Commenting on the program, Buriticá Mayor Humberto Castaño added: “Through responsible, legal and organized mining, we can generate income to transform our land. With Future Harvest, on the day mining operations finish, we can guarantee that there will be sustainable economic activity in the municipality.”

Page 1 of 7

SILLETEROS PARADE 2016 by JOHN AND DONNA STORMZAND (click to enlarge)

MEDELLÍN PHOTOS by Gabriel Buitrago (click to enlarge)

Featured

Volunteering February 20 2017 0
As the late North American philosopher A.B. Johnson once quipped, “mighty oaks from little acorns…

About Medellin Herald

Medellin Herald is a locally produced, English-language news and advisory service uniquely focused upon a more-mature audience of visitors, investors, conference and trade-show attendees, property buyers, expats, retirees, volunteers and nature lovers.

U.S. native Roberto Peckham, who founded Medellin Herald in 2015, has been residing in metro Medellin since 2005 and has traveled regularly and extensively throughout Colombia since 1981.
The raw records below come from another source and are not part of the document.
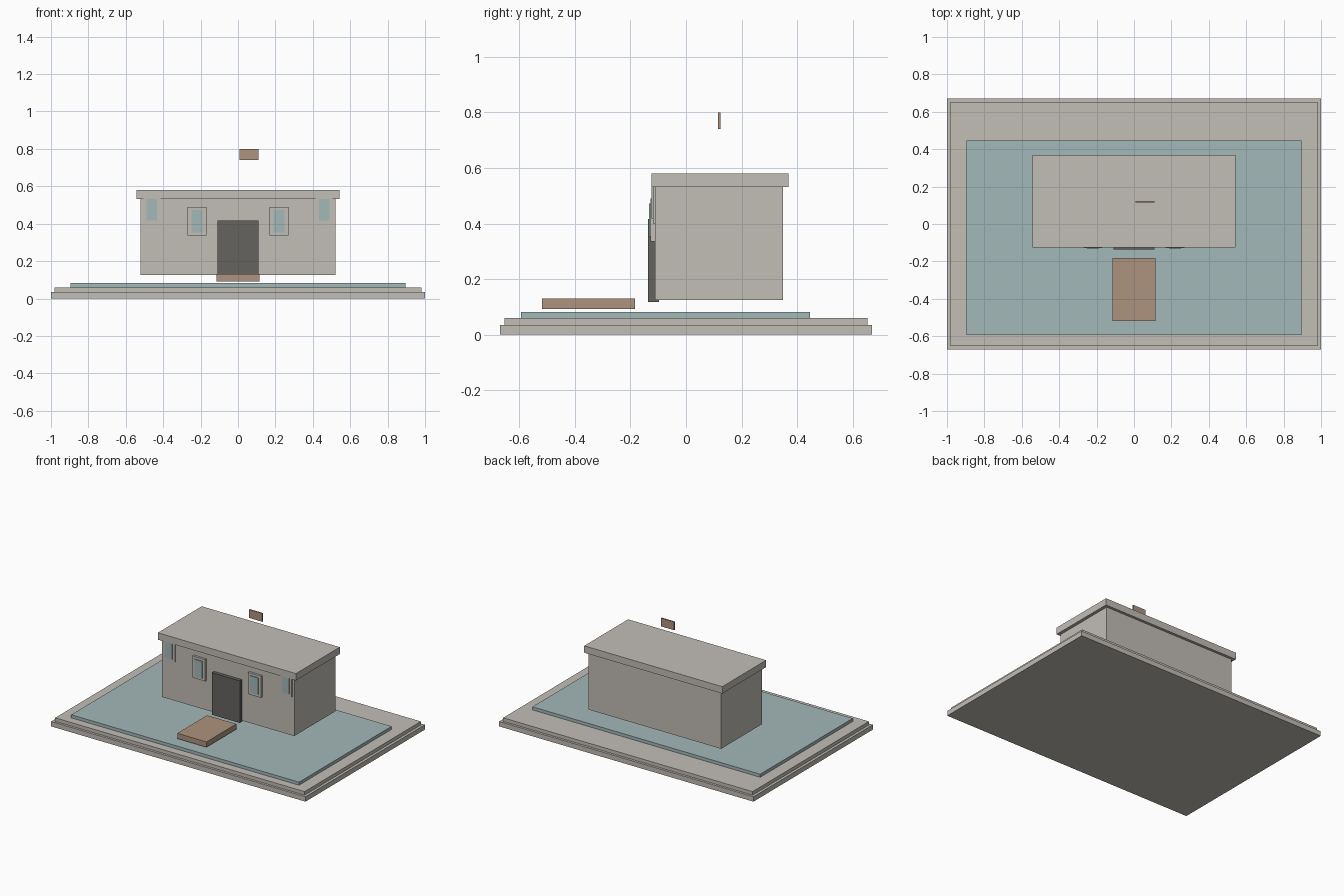
import bpy

cube = bpy.data.objects.get("Cube")
if cube:
    bpy.data.objects.remove(cube, do_unlink=True)


def material(name, r, g, b):
    m = bpy.data.materials.new(name)
    m.use_nodes = True
    m.diffuse_color = (r, g, b, 1)
    m.node_tree.nodes["Principled BSDF"].inputs["Base Color"].default_value = (r, g, b, 1)
    return m


stone = material("warm_grey_stone", 0.54, 0.51, 0.47)
blue = material("pale_blue", 0.37, 0.48, 0.49)
wood = material("tan_wood", 0.42, 0.29, 0.21)
dark = material("dark_grey", 0.13, 0.125, 0.117)


def box(name, mat, x, y, z):
    """Box spanning the (low, high) range on each axis."""
    ranges = (x, y, z)
    bpy.ops.mesh.primitive_cube_add(size=1, location=[(a + b) / 2 for a, b in ranges])
    ob = bpy.context.object
    ob.name = name
    ob.scale = [b - a for a, b in ranges]
    bpy.ops.object.transform_apply(location=False, rotation=False, scale=True)
    ob.data.materials.append(mat)
    return ob


# Stepped base and pool
box("base_slab", stone, (-1, 1), (-0.67, 0.67), (0, 0.035))
box("upper_slab", stone, (-0.981, 0.981), (-0.653, 0.653), (0.035, 0.06))
box("pool", blue, (-0.896, 0.896), (-0.594, 0.446), (0.06, 0.082))

# Building
box("walls", stone, (-0.521, 0.521), (-0.112, 0.349), (0.125, 0.531))
box("roof", stone, (-0.543, 0.543), (-0.125, 0.368), (0.531, 0.58))
box("door", dark, (-0.11, 0.11), (-0.137, -0.098), (0.118, 0.417))
box("entrance_platform", wood, (-0.115, 0.115), (-0.518, -0.183), (0.092, 0.13))
box("sign_board", wood, (0.007, 0.11), (0.115, 0.124), (0.741, 0.8))


# Windows: a raised surround with a pane standing slightly proud of it
def window(name, cx, cz, half_w, pane_w, front):
    box(name + "_surround", stone, (cx - half_w, cx + half_w),
        (front, -0.105), (cz - 0.077, cz + 0.077))
    box(name + "_pane", blue, (cx - pane_w, cx + pane_w),
        (front - 0.005, -0.105), (cz - 0.06, cz + 0.06))


for side, s in (("left", 1), ("right", -1)):
    window(side + "_inner_window", s * 0.219, 0.413, 0.051, 0.03, -0.128)
    window(side + "_outer_window", s * 0.46, 0.478, 0.046, 0.028, -0.119)
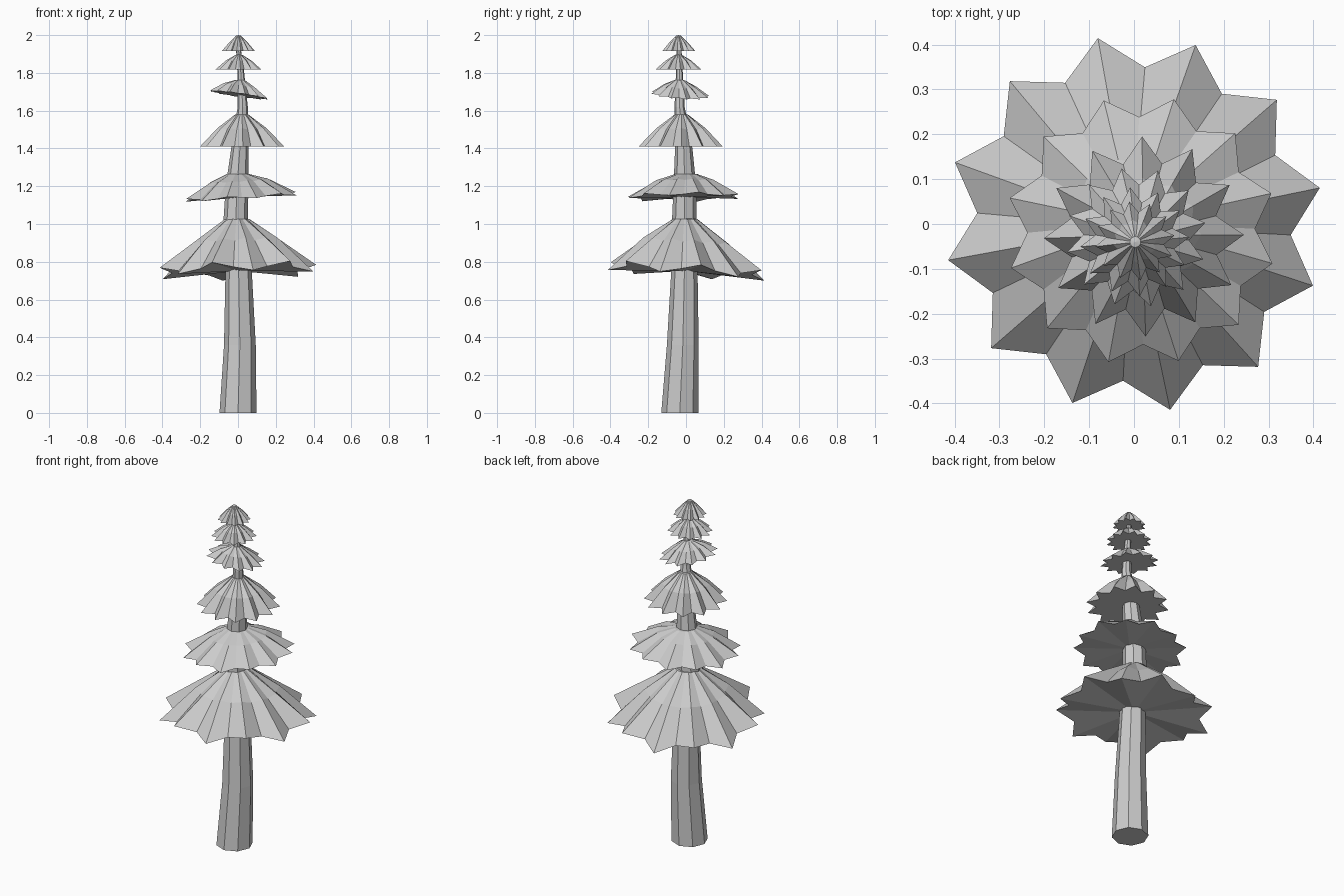
import bpy, bmesh
from math import cos, sin, radians, tau

if "Cube" in bpy.data.objects:
    bpy.data.objects.remove(bpy.data.objects["Cube"])


def finish(bm, name):
    bmesh.ops.recalc_face_normals(bm, faces=bm.faces)
    mesh = bpy.data.meshes.new(name)
    bm.to_mesh(mesh)
    bm.free()
    obj = bpy.data.objects.new(name, mesh)
    bpy.context.collection.objects.link(obj)
    return obj


def bridge(bm, a, b):
    n = len(a)
    for i in range(n):
        j = (i + 1) % n
        bm.faces.new((a[i], a[j], b[j], b[i]))


# Bent eight-sided trunk: x, y, z, radius
trunk_path = [(0.0, -0.033, 0, 0.098), (0.01, -0.017, 0.36, 0.084),
              (0.003, -0.008, 0.77, 0.069), (-0.012, -0.009, 1.02, 0.065),
              (-0.005, -0.006, 1.2, 0.06), (0.01, -0.012, 1.4, 0.046),
              (0.025, -0.034, 1.62, 0.027), (0.015, -0.035, 1.8, 0.018),
              (0.0, -0.037, 1.95, 0.012)]
bm = bmesh.new()
rings = [[bm.verts.new((x + r * cos(tau * i / 8), y + r * sin(tau * i / 8), z))
          for i in range(8)] for x, y, z, r in trunk_path]
for a, b in zip(rings, rings[1:]):
    bridge(bm, a, b)
bm.faces.new(rings[0])
bm.faces.new(rings[-1])
finish(bm, "trunk")


def branch_tier(name, centre, z_rim, z_top, radius, valley, mid, top_r,
                phase, tilt=(0, 0), wave=0.0, top_xy=None):
    """Star-shaped skirt with 12 tips; mid = (radius share, height share)."""
    bm = bmesh.new()
    cx, cy = centre
    tx, ty = top_xy or centre
    rim, middle, top = [], [], []
    height = z_top - z_rim
    for i in range(24):
        a = radians(phase + 15 * i)
        is_tip = i % 2 == 0
        c, s = cos(a), sin(a)
        r = radius * (1 if is_tip else valley)
        lift = wave * (1 if i % 4 == 0 else -1) if is_tip else 0
        rim.append(bm.verts.new((cx + r * c, cy + r * s,
                   z_rim + lift + tilt[0] * r * c + tilt[1] * r * s)))
        r = radius * mid[0] * (1 if is_tip else 0.5 + valley * 0.5)
        z = z_rim + height * (mid[1] - (0 if is_tip else 0.05))
        middle.append(bm.verts.new(((cx + tx) / 2 + r * c, (cy + ty) / 2 + r * s,
                      z + tilt[0] * r * c + tilt[1] * r * s)))
        top.append(bm.verts.new((tx + top_r * c, ty + top_r * s, z_top - 0.03 * height)))
    bridge(bm, rim, middle)
    bridge(bm, middle, top)
    apex = bm.verts.new((tx, ty, z_top))
    base = bm.verts.new((cx, cy, z_rim))
    for i in range(24):
        j = (i + 1) % 24
        bm.faces.new((top[i], top[j], apex))
        bm.faces.new((rim[j], rim[i], base))
    finish(bm, name)


# Six foliage tiers, bottom to top
branch_tier("branch_tier_1", (0, 0), 0.752, 1.035, 0.422, 0.83, (0.54, 0.57),
            0.065, 11, (0.03, -0.062), 0.024, (-0.005, -0.005))
branch_tier("branch_tier_2", (0.016, -0.015), 1.143, 1.268, 0.302, 0.84, (0.52, 0.7),
            0.06, 16, (0.06, 0.01), 0.008, (0, 0))
branch_tier("branch_tier_3", (0.022, -0.028), 1.41, 1.585, 0.223, 0.75, (0.58, 0.56),
            0.035, 1, top_xy=(0.02, -0.025))
branch_tier("branch_tier_4", (0.005, -0.03), 1.683, 1.765, 0.157, 0.75, (0.55, 0.6),
            0.025, 12, (-0.14, -0.07), top_xy=(0.01, -0.035))
branch_tier("branch_tier_5", (0.002, -0.04), 1.818, 1.898, 0.122, 0.73, (0.55, 0.6),
            0.018, 5, top_xy=(0.005, -0.04))
branch_tier("branch_tier_6", (0.002, -0.038), 1.915, 2.0, 0.089, 0.73, (0.55, 0.55),
            0.012, 8, top_xy=(0.003, -0.04))
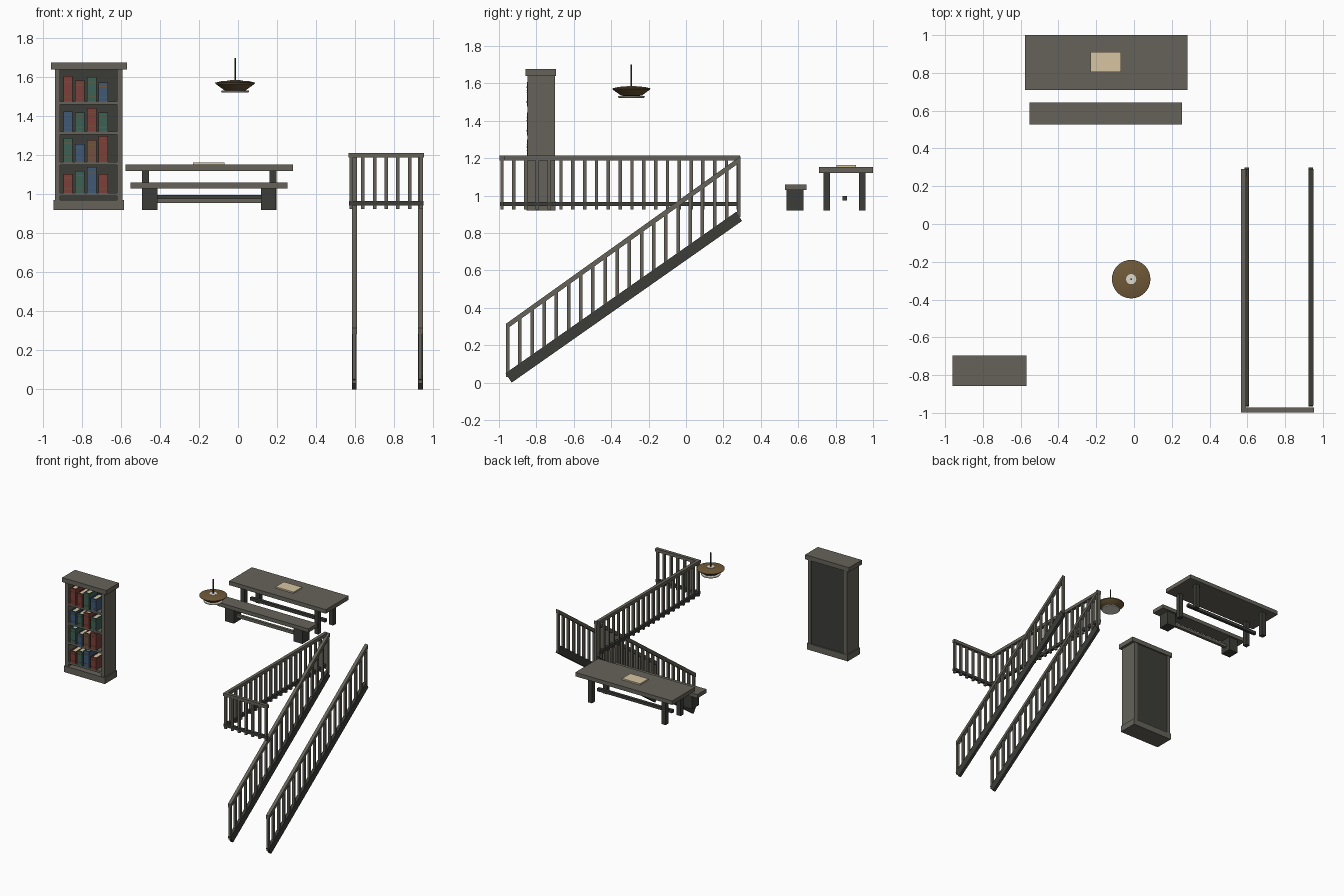
import bpy, bmesh, math
from mathutils import Vector

if "Cube" in bpy.data.objects:
    bpy.data.objects.remove(bpy.data.objects["Cube"])


def material(name, r, g, b):
    m = bpy.data.materials.new(name)
    m.diffuse_color = (r, g, b, 1)
    m.use_nodes = True
    m.node_tree.nodes["Principled BSDF"].inputs["Base Color"].default_value = m.diffuse_color
    return m


WOOD = material("grey_wood", 0.13, 0.124, 0.1)
DARK = material("dark_wood", 0.045, 0.046, 0.04)
PAPER = material("paper", 0.68, 0.56, 0.36)
BRASS = material("brown_metal", 0.16, 0.1, 0.04)
GLASS = material("pale_glass", 0.72, 0.69, 0.6)
RED = material("red_cover", 0.2, 0.05, 0.04)
GREEN = material("green_cover", 0.045, 0.12, 0.09)
BLUE = material("blue_cover", 0.05, 0.1, 0.18)
BROWN = material("brown_cover", 0.17, 0.08, 0.05)


def finish(name, bm, mat):
    bmesh.ops.recalc_face_normals(bm, faces=bm.faces)
    me = bpy.data.meshes.new(name)
    bm.to_mesh(me)
    bm.free()
    me.materials.append(mat)
    ob = bpy.data.objects.new(name, me)
    bpy.context.collection.objects.link(ob)
    return ob


def boxes(name, mat, *bounds):
    """Each box is (x0, x1, y0, y1, z0, z1)."""
    bm = bmesh.new()
    for x0, x1, y0, y1, z0, z1 in bounds:
        vs = bmesh.ops.create_cube(bm, size=1)["verts"]
        for v in vs:
            v.co = Vector(((x0 + x1) / 2 + v.co.x * (x1 - x0),
                           (y0 + y1) / 2 + v.co.y * (y1 - y0),
                           (z0 + z1) / 2 + v.co.z * (z1 - z0)))
    return finish(name, bm, mat)


def prism(name, mat, profile, x0, x1):
    """Extrude a y-z outline along x."""
    bm = bmesh.new()
    f = bm.faces.new([bm.verts.new((x0, y, z)) for y, z in profile])
    ext = bmesh.ops.extrude_face_region(bm, geom=[f])["geom"]
    for v in ext:
        if isinstance(v, bmesh.types.BMVert):
            v.co.x = x1
    return finish(name, bm, mat)


def lathe(name, mat, profile, cx, cy, n=32):
    """Revolve an (r, z) outline about a vertical axis."""
    bm = bmesh.new()
    vs = [bm.verts.new((r, 0, z)) for r, z in profile]
    es = [bm.edges.new(p) for p in zip(vs, vs[1:])]
    bmesh.ops.spin(bm, geom=vs + es, axis=(0, 0, 1), cent=(0, 0, 0),
                   angle=2 * math.pi, steps=n, use_duplicate=False)
    bmesh.ops.remove_doubles(bm, verts=bm.verts, dist=1e-4)
    bmesh.ops.translate(bm, verts=bm.verts, vec=(cx, cy, 0))
    ob = finish(name, bm, mat)
    bpy.ops.object.select_all(action='DESELECT')
    ob.select_set(True)
    bpy.context.view_layer.objects.active = ob
    bpy.ops.object.shade_smooth_by_angle(angle=math.radians(35))
    return ob


# bookcase carcass
boxes("bookcase_sides", WOOD, (-0.94, -0.912, -0.847, -0.70, 0.92, 1.645),
      (-0.62, -0.592, -0.847, -0.70, 0.92, 1.645))
boxes("bookcase_cap", WOOD, (-0.96, -0.57, -0.857, -0.695, 1.64, 1.676))
boxes("bookcase_base", WOOD, (-0.947, -0.585, -0.852, -0.697, 0.92, 0.97))
boxes("bookcase_back", DARK, (-0.915, -0.617, -0.72, -0.706, 0.95, 1.65))
SHELVES = (1.008, 1.167, 1.322, 1.476)
boxes("bookcase_shelves", WOOD,
      *[(-0.914, -0.618, -0.845, -0.715, z - 0.016, z) for z in SHELVES])

# books: colour and height per shelf, bottom row first
ROWS = (((RED, .096), (GREEN, .112), (BLUE, .132), (RED, .096)),
        ((GREEN, .122), (BLUE, .092), (BROWN, .112), (RED, .132)),
        ((BLUE, .102), (GREEN, .097), (RED, .122), (GREEN, .097)),
        ((RED, .132), (RED, .107), (GREEN, .127), (BLUE, .097)))
for r, (z, row) in enumerate(zip(SHELVES, ROWS)):
    for c, (mat, h) in enumerate(row):
        x0 = -0.896 + c * 0.0605
        x1, y0, y1, t = x0 + 0.048, -0.85, -0.745, 0.006
        boxes(f"book_cover_{r}_{c}", mat, (x0, x0 + t, y0, y1, z, z + h),
              (x1 - t, x1, y0, y1, z, z + h),
              (x0 + t, x1 - t, y0, y0 + 0.014, z, z + h))
        boxes(f"book_bands_{r}_{c}", BRASS,
              *[(x0, x1, y0 - 0.002, y0, z + h * k, z + h * k + 0.003)
                for k in (0.2, 0.78)])
        boxes(f"book_pages_{r}_{c}", PAPER,
              (x0 + t, x1 - t, y0 + 0.014, y1 - 0.004, z, z + h - 0.005))

# table with a sheet of paper
boxes("table_top", WOOD, (-0.577, 0.282, 0.71, 1.0, 1.12, 1.152))
boxes("table_legs", DARK, *[(x, x + 0.035, y, y + 0.036, 0.92, 1.12)
                            for x in (-0.492, 0.162) for y in (0.735, 0.925)])
boxes("table_stretcher", DARK, (-0.48, 0.185, 0.838, 0.862, 0.974, 0.998))
boxes("paper_sheet", PAPER, (-0.23, -0.07, 0.805, 0.91, 1.152, 1.163))

# bench
boxes("bench_seat", WOOD, (-0.552, 0.255, 0.528, 0.643, 1.03, 1.06))
boxes("bench_legs", DARK, (-0.492, -0.413, 0.537, 0.628, 0.92, 1.03),
      (0.117, 0.196, 0.537, 0.628, 0.92, 1.03))
boxes("bench_stretcher", WOOD, (-0.42, 0.125, 0.571, 0.594, 0.956, 0.979))

# hanging lamp
LX, LY = -0.015, -0.292
lathe("lamp_shade", BRASS, [(0.025, 1.584), (0.07, 1.581), (0.102, 1.573),
                            (0.1, 1.567), (0.055, 1.534), (0.0, 1.532)], LX, LY)
lathe("lamp_diffuser", GLASS, [(0, 1.532), (0.07, 1.532), (0.072, 1.528),
                               (0.068, 1.523), (0, 1.523)], LX, LY)
lathe("lamp_collar", GLASS, [(0, 1.586), (0.027, 1.586), (0.027, 1.58), (0, 1.58)], LX, LY)
lathe("lamp_rod", DARK, [(0, 1.70), (0.004, 1.70), (0.004, 1.58), (0, 1.58)], LX, LY, 12)

# landing railing: long left run and short front run
XL, XR, YF, YB = 0.58, 0.941, -0.984, 0.28
W = 0.009
boxes("landing_top_rail", WOOD, (XL - 0.013, XL + 0.013, YF - 0.013, YB + 0.01, 1.188, 1.213),
      (XL + 0.013, XR + 0.013, YF - 0.013, YF + 0.013, 1.188, 1.213))
boxes("landing_bottom_rail", DARK, (XL - 0.011, XL + 0.011, YF - 0.011, YB + 0.009, 0.943, 0.966),
      (XL + 0.011, XR + 0.011, YF - 0.011, YF + 0.011, 0.943, 0.966))
spots = [(XL, YF + (YB - YF) * i / 20) for i in range(21)]
spots += [(XL + (XR - XL) * i / 6, YF) for i in range(1, 7)]
boxes("landing_balusters", WOOD,
      *[(x - W, x + W, y - W, y + W, 0.926, 1.19) for x, y in spots])

# pair of stair railings
N = 20
for side, x in (("left", 0.597), ("right", 0.936)):
    prism(f"{side}_stringer", DARK, [(-0.965, 0.05), (-0.932, 0.0),
                                     (0.299, 0.864), (0.27, 0.914)], x - 0.012, x + 0.012)
    prism(f"{side}_handrail", WOOD, [(-0.962, 0.284), (0.292, 1.18),
                                     (0.292, 1.211), (-0.962, 0.315)], x - 0.013, x + 0.013)
    bars = []
    for i in range(N):
        t = i / (N - 1)
        y = -0.953 + 1.236 * t
        bars.append((x - W, x + W, y - W, y + W, 0.03 + 0.855 * t, 0.302 + 0.888 * t))
    boxes(f"{side}_stair_balusters", WOOD, *bars)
Medellin Herald welcomes your editorial contributions, comments and story-idea suggestions. Send us a message using the "contact" section.

Contact US

logo def
Medellin Herald: Find news, information, reviews and opinion on business, events, conferences, congresses, education, real estate, investing, retiring and more.
  • COL (4) 386 06 27
  • USA (1) 305 517 76 35
  •  www.medellinherald.com 
  •  This email address is being protected from spambots. You need JavaScript enabled to view it. 
  • Medellin, Antioquia, Colombia

Medellín Photo Galery

Medellin, contrasting colors and styles by Gabriel Buitrago
MPGMPGMPGMPGMPGMPGMPGMPGMPGMPGMPGnav